Enlightenment in Britain, Hist 3213A…Professor Mark Phillips asked me why I was there. ‘I’ve signed up for the course, sir.’ ‘Yes, yes’, he continued, ‘But why are you here, at Carleton, in Ottawa?’ After the standard spiel that as an international exchange student I was hoping to make the most of simply being outside of the U.K., broadening my horizons in any which way I could, I realised that until I could figure out my own, less clichéd, answer to his question, I couldn’t possibly start blogging about my year abroad.
So why I am here? My first few days were spent with this question rattling through my jet-lagged jumble of a brain.
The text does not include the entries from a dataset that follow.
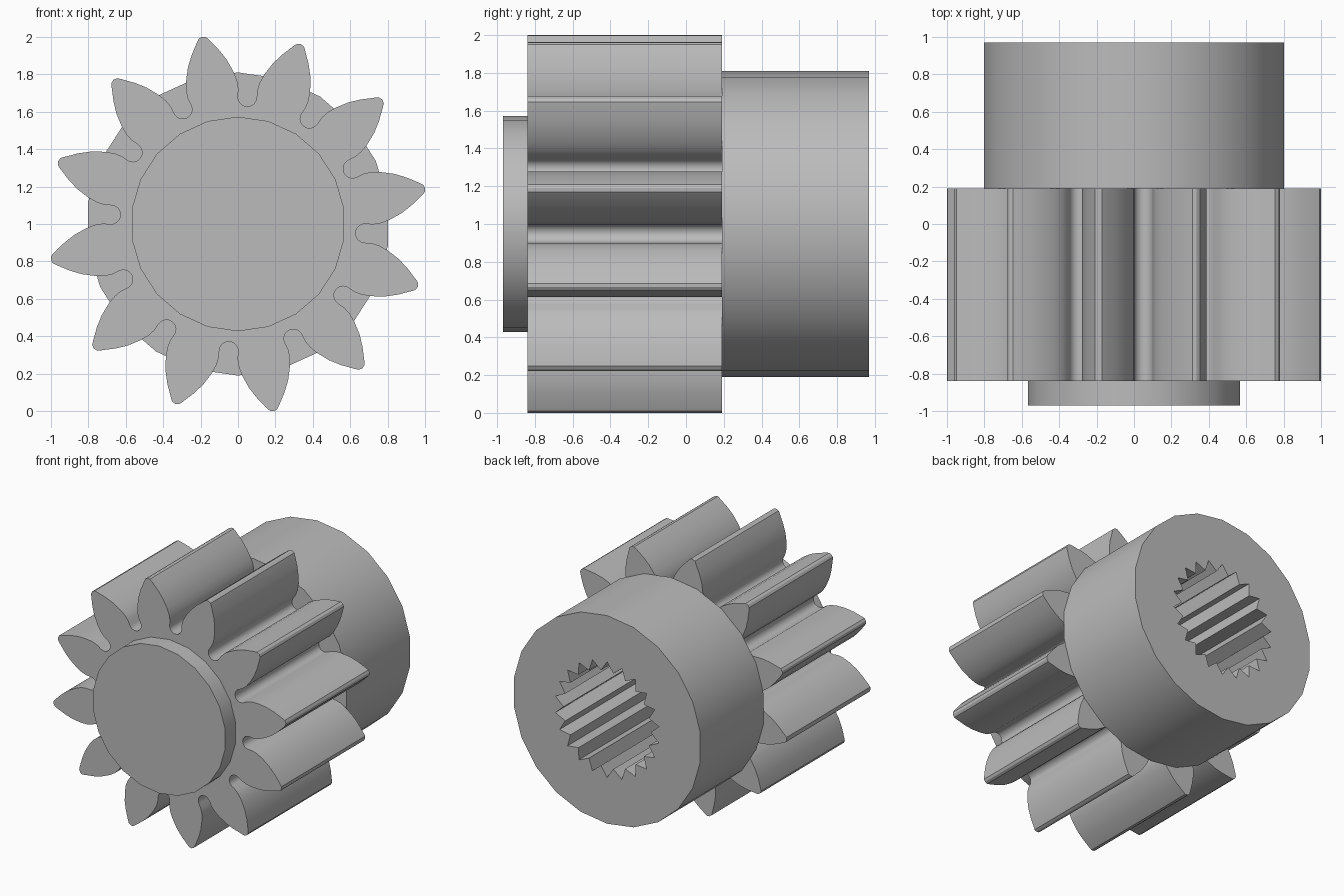
import bpy, bmesh
from math import sin, cos, pi, radians

if "Cube" in bpy.data.objects:
    bpy.data.objects.remove(bpy.data.objects["Cube"])

grey = bpy.data.materials.new("steel grey")
grey.use_nodes = True
colour = (0.5, 0.5, 0.5, 1)
grey.diffuse_color = colour
grey.node_tree.nodes["Principled BSDF"].inputs["Base Color"].default_value = colour

CENTRE_Z = 1.0
SIDES = 22


def turn(points, angle):
    """Rotate 2D points about the shaft axis."""
    return [(a * cos(angle) - p * sin(angle), a * sin(angle) + p * cos(angle))
            for a, p in points]


def ring(radii, count):
    """Closed outline starting at the top, cycling through the given radii."""
    return [(radii[i % len(radii)] * cos(pi / 2 + 2 * pi * i / count),
             radii[i % len(radii)] * sin(pi / 2 + 2 * pi * i / count))
            for i in range(count)]


def prism(name, outline, front, back):
    """Extrude an outline along the shaft axis (y)."""
    bm = bmesh.new()
    base = bm.faces.new([bm.verts.new((x, front, z + CENTRE_Z)) for x, z in outline])
    side = bmesh.ops.extrude_face_region(bm, geom=[base])["geom"]
    verts = [v for v in side if isinstance(v, bmesh.types.BMVert)]
    bmesh.ops.translate(bm, verts=verts, vec=(0, back - front, 0))
    bmesh.ops.recalc_face_normals(bm, faces=bm.faces)
    mesh = bpy.data.meshes.new(name)
    bm.to_mesh(mesh)
    bm.free()
    mesh.materials.append(grey)
    obj = bpy.data.objects.new(name, mesh)
    bpy.context.collection.objects.link(obj)
    return obj


def activate(obj):
    bpy.ops.object.select_all(action='DESELECT')
    obj.select_set(True)
    bpy.context.view_layer.objects.active = obj


# Pinion outline: one tooth and the round gap after it, repeated
TEETH = 12
half = [(1.018, 0), (1.012, 0.02), (0.995, 0.033), (0.93, 0.076),
        (0.87, 0.107), (0.80, 0.13), (0.75, 0.139), (0.71, 0.138)]
tooth = [(a, -p) for a, p in reversed(half)] + half[1:]
arc = [(0.68 - 0.05 * sin(pi * i / 10), -0.05 * cos(pi * i / 10)) for i in range(11)]
unit = tooth + turn(arc, pi / TEETH)
outline = []
for k in range(TEETH):
    outline += turn(unit, radians(10.8) + 2 * pi * k / TEETH)

pinion = prism("pinion_teeth", outline, -0.84, 0.19)
hub = prism("rear_hub", ring([0.81], SIDES), 0.19, 0.97)
boss = prism("front_boss", ring([0.573], SIDES), -0.97, -0.84)

# Splined bore cut through the hub and into the pinion
bore = prism("bore_cutter", ring([0.45, 0.375], SIDES * 2), -0.8, 1.1)
bore.hide_render = True
for part in (pinion, hub):
    cut = part.modifiers.new("splined_bore", 'BOOLEAN')
    cut.operation = 'DIFFERENCE'
    cut.solver = 'EXACT'
    cut.object = bore
    activate(part)
    bpy.ops.object.modifier_apply(modifier=cut.name)
bpy.data.objects.remove(bore)

for part in (pinion, hub, boss):
    activate(part)
    bpy.ops.object.shade_smooth_by_angle(angle=radians(30))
Ottawa isn’t a New York, Paris or London…its more, well, vanilla. However, the answer is simple, and moreover, was evident from the moment I first walked into halls of residence. After taking one last deep breath and slowly turning the lock to enter my home for the year, I was greeted by two great big cheeky grins. Happily cooking away, Yasser and Bruno, my Jordanian and Brazilian flatmates, embody the diversity, willingness to help and fluidity of identity that, as I’ve come to discover, pound the skin of the Canadian drum.
Canadian politeness is no myth. In fact, grappling with the door holding policy out here has been an extremely taxing part of my cultural immersion so far. How long is too long to hold the door open for someone heading in your direction? Do we judge by distance from the door, or by an estimate of time taken for them to reach the door? It’s made worse by the need to account for exactly how the individual in question will perceive your door-holding gesture…Put simply, will the group of girls on their way back from Volleyball practice think you’re just being a bit of a perve? Essentially I have learnt that in Canada, its easiest to smile widely and wait at the door however long it might take. In any case, it’s essential to realise that even entertaining the idea that somebody might have to open the door themselves ‘ain’t the Canadian way’. Cultural integration challenge one-complete.
Reassuringly, perhaps, is the extent to which I feel like a foreigner in Canada. Reassuring in the sense that despite no longer batting an eyelid to the Americanisms that have found their way into our every day vernacular, nor coming across unseen episodes of Friends, somehow in the midst of a worldwide process of Americanisation, we have maintained at least some national distinction. Be it the bi-lingual nature of Ottawa, the peculiarly shaped cars or the fact that men don’t seem to be able to find a pair of trousers that fit, it is all extremely different. Being the ‘étrangers’ is healthy. We’re out of our comfort zone and that can only serve to produce valuable challenges and experiences.
At the moment, I’m still entertaining a great many expectations, preconceptions and exasperations concerning my new life in Ottawa. But with a log cabin at the lake booked for the weekend, some time away with some awesome friends’ I’ve already been lucky enough to meet , I hope to keep finding my feet and more importantly, find the chocolate chips in Canada’s capital city. Same time next week for anyone interested in the trials and tribulations of Edinburgh University student in Canada’s vanilla capital!